"Battle for the Islamic Republic":
Now that Iran’s Supreme Leader, Ali Khamenei, has placed himself shoulder to shoulder with his officially elected president, Mahmoud Ahmadinejad, the very existence of the Islamic regime may now be questioned openly in a nation ever more divided between reformists and those who insist on maintaining the integrity of the 1979 revolution. Had Khamenei chosen a middle ground, some small compromises towards the countless millions—for in the election, it appears, they were indeed uncounted—who oppose Ahmadinejad, then he might have remained a neutral father-figure. Mir Hossein Mousavi and his supporters had religiously—in the most literal sense of the word—refused to criticise the Supreme Leader or the existence of the Islamic Republic during last week’s street demonstrations"Symbols Are Not Enough to Win This Battle":
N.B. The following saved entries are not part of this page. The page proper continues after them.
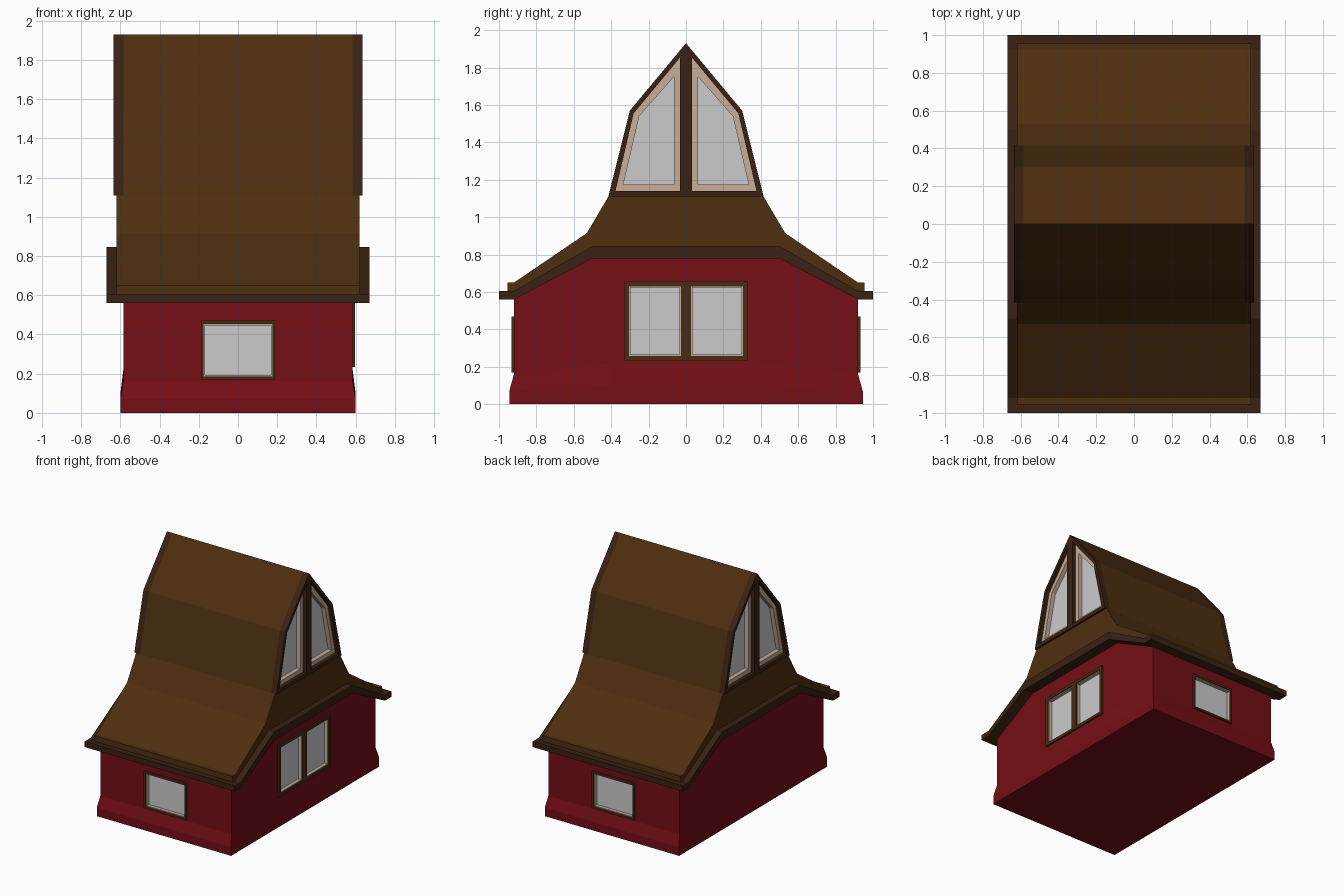
import bpy, bmesh
from mathutils import Matrix

if "Cube" in bpy.data.objects:
    bpy.data.objects.remove(bpy.data.objects["Cube"])


def material(name, rgb):
    m = bpy.data.materials.new(name)
    m.diffuse_color = (*rgb, 1)
    m.use_nodes = True
    m.node_tree.nodes["Principled BSDF"].inputs["Base Color"].default_value = m.diffuse_color
    return m


RED = material("red_wall", (0.176, 0.0045, 0.008))
BROWN = material("brown_roof", (0.076, 0.028, 0.005))
DARK = material("dark_trim", (0.042, 0.0155, 0.006))
FRAME = material("window_wood", (0.066, 0.025, 0.006))
CREAM = material("cream_lining", (0.58, 0.42, 0.32))

# local (u, v, depth) to world: SIDE = (y, z, x), FRONT = (x, z, -y)
SIDE = Matrix(((0, 0, 1, 0), (1, 0, 0, 0), (0, 1, 0, 0), (0, 0, 0, 1)))
FRONT = Matrix(((1, 0, 0, 0), (0, 0, -1, 0), (0, 1, 0, 0), (0, 0, 0, 1)))


def add_mesh(name, mesh, mat):
    ob = bpy.data.objects.new(name, mesh)
    bpy.context.collection.objects.link(ob)
    if mat:
        mesh.materials.append(mat)
    return ob


def plate(name, loops, a, b, facing, mat=None):
    """Extrude outlines (inner ones become holes) from depth a to b."""
    cu = bpy.data.curves.new(name, 'CURVE')
    cu.dimensions, cu.fill_mode, cu.extrude = '2D', 'BOTH', abs(b - a) / 2
    for loop in loops:
        s = cu.splines.new('POLY')
        s.points.add(len(loop) - 1)
        for p, (u, v) in zip(s.points, loop):
            p.co = (u, v, 0, 1)
        s.use_cyclic_u = True
    tmp = bpy.data.objects.new(name, cu)
    bpy.context.collection.objects.link(tmp)
    mesh = bpy.data.meshes.new_from_object(
        tmp.evaluated_get(bpy.context.evaluated_depsgraph_get()))
    bpy.data.objects.remove(tmp)
    mesh.transform(facing @ Matrix.Translation((0, 0, (a + b) / 2)))
    mesh.materials.clear()
    bm = bmesh.new()
    bm.from_mesh(mesh)
    bmesh.ops.remove_doubles(bm, verts=bm.verts, dist=1e-5)
    bmesh.ops.recalc_face_normals(bm, faces=bm.faces)
    for f in bm.faces:
        f.smooth = False
        f.material_index = 0
    bm.to_mesh(mesh)
    bm.free()
    return add_mesh(name, mesh, mat)


def rect(u0, u1, v0, v1):
    return [(u0, v0), (u1, v0), (u1, v1), (u0, v1)]


def mirror(half):
    """Complete a right-half outline, leaving centre points single."""
    return half + [(-u, v) for u, v in reversed(half) if u > 1e-6]


def flip(loop):
    return [(-u, v) for u, v in loop]


# walls: stacked eight-point rings, flared foot, gabled top
bm = bmesh.new()
rings = []
for hx, hy, my, z_corner, z_mid in ((0.60, 0.945, 0.40, 0, 0),
                                    (0.60, 0.945, 0.40, 0.07, 0.10),
                                    (0.585, 0.92, 0.40, 0.16, 0.22),
                                    (0.585, 0.92, 0.50, 0.58, 0.81)):
    pts = [(hx, -hy, z_corner), (hx, -my, z_mid), (hx, my, z_mid), (hx, hy, z_corner)]
    pts += [(-x, -y, z) for x, y, z in pts]
    rings.append([bm.verts.new(p) for p in pts])
for lo, hi in zip(rings, rings[1:]):
    for i in range(8):
        j = (i + 1) % 8
        bm.faces.new((lo[i], lo[j], hi[j], hi[i]))
bm.faces.new(rings[0])
t = rings[-1]
for quad in ((0, 1, 6, 7), (1, 2, 5, 6), (2, 3, 4, 5)):
    bm.faces.new([t[i] for i in quad])
bmesh.ops.recalc_face_normals(bm, faces=bm.faces)
mesh = bpy.data.meshes.new("walls")
bm.to_mesh(mesh)
bm.free()
walls = add_mesh("walls", mesh, RED)


# recessed wall windows: opening, frame, lining and glass
def wall_window(name, outer, panes, wall, facing, sign):
    cutters = []
    for i, (u0, u1, v0, v1) in enumerate(panes):
        hole = rect(u0, u1, v0, v1)
        cut = plate(f"{name}_cutter_{i}", [hole], sign * (wall - 0.03), sign * (wall + 0.1), facing)
        cut.hide_render = True
        mod = walls.modifiers.new(cut.name, 'BOOLEAN')
        mod.operation, mod.solver, mod.object = 'DIFFERENCE', 'EXACT', cut
        cutters.append(cut)
        e = 0.007
        inner = rect(u0 + e, u1 - e, v0 + e, v1 - e)
        plate(f"{name}_lining_{i}", [hole, inner], sign * (wall - 0.03), sign * (wall + 0.005), facing, CREAM)
        plate(f"{name}_glass_{i}", [hole], sign * (wall - 0.03), sign * (wall - 0.022), facing)
    plate(f"{name}_frame", [rect(*outer)] + [rect(*p) for p in panes],
          sign * (wall - 0.005), sign * (wall + 0.013), facing, FRAME)
    return cutters


cutters = []
for label, sign in (("front_window", 1), ("back_window", -1)):
    cutters += wall_window(label, (-0.19, 0.19, 0.17, 0.47),
                           [(-0.175, 0.175, 0.185, 0.453)], 0.92, FRONT, sign)
cutters += wall_window("side_window", (-0.33, 0.33, 0.235, 0.655),
                       [(-0.305, -0.028, 0.258, 0.63), (0.028, 0.305, 0.258, 0.63)], 0.585, SIDE, 1)
cut_mesh = bpy.data.meshes.new_from_object(
    walls.evaluated_get(bpy.context.evaluated_depsgraph_get()))
walls.modifiers.clear()
walls.data = cut_mesh
for c in cutters:
    bpy.data.objects.remove(c)

# dark eaves slab
plate("eaves", [mirror([(0.50, 0.78), (0.92, 0.56), (1.0, 0.56), (1.0, 0.605),
                        (0.92, 0.605), (0.50, 0.845)])], -0.67, 0.67, SIDE, DARK)

# lower roof with its concave sweep
plate("lower_roof", [mirror([(0.50, 0.82), (0.92, 0.59), (0.955, 0.59), (0.955, 0.65),
                             (0.92, 0.65), (0.53, 0.915), (0.412, 1.115)])],
      -0.62, 0.62, SIDE, BROWN)

# upper roof with window openings at both gable ends
outline = mirror([(0.415, 1.11), (0.30, 1.57), (0, 1.93)])
opening = [(0.033, 1.14), (0.377, 1.14), (0.28, 1.555), (0.033, 1.852)]
pane = [(0.065, 1.175), (0.335, 1.175), (0.25, 1.54), (0.065, 1.75)]
plate("upper_roof", [outline], -0.55, 0.55, SIDE, BROWN)
for label, s in (("right", 1), ("left", -1)):
    holes = [opening, flip(opening)]
    plate(f"{label}_gable_roof_edge", [outline] + holes, s * 0.55, s * 0.585, SIDE, BROWN)
    plate(f"{label}_gable_frame", [outline] + holes, s * 0.585, s * 0.635, SIDE, DARK)
    for i, (o, p) in enumerate(((opening, pane), (flip(opening), flip(pane)))):
        plate(f"{label}_gable_lining_{i}", [o, p], s * 0.55, s * 0.605, SIDE, CREAM)
        plate(f"{label}_gable_glass_{i}", [o], s * 0.55, s * 0.57, SIDE)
But reacting as all revolutionaries do even decades after they have come to power—for the spectre of counter-revolution remains with them until death—Khamenei chose to paint Ahmadinejad’s political opponents as potential mercenaries, spies and agents of foreign powers. Treason in the Islamic Republic is, of course, punishable by death. But Khamenei’s political alliance with his very odd and hallucinatory president may have sprung from fear as much as anger.
You don’t overthrow Islamic revolutions with car headlights. And definitely not with candles. Peaceful protest might have served Gandhi well, but the Supreme Leader’s Iran is not going to worry about a few thousand demonstrators on the streets, even if they do cry “Allahu Akbar” from their rooftops every night.
This chorus to God emanated from the rooftops of Kandahar every night after the Soviet invasion of Afghanistan in 1979 – I heard it myself in Kandahar and I heard it last week over the rooftops of Tehran – but it no more stopped the Russians in their tracks than it is going to stop the Basiji or Revolutionary Guards. Symbols are not enough.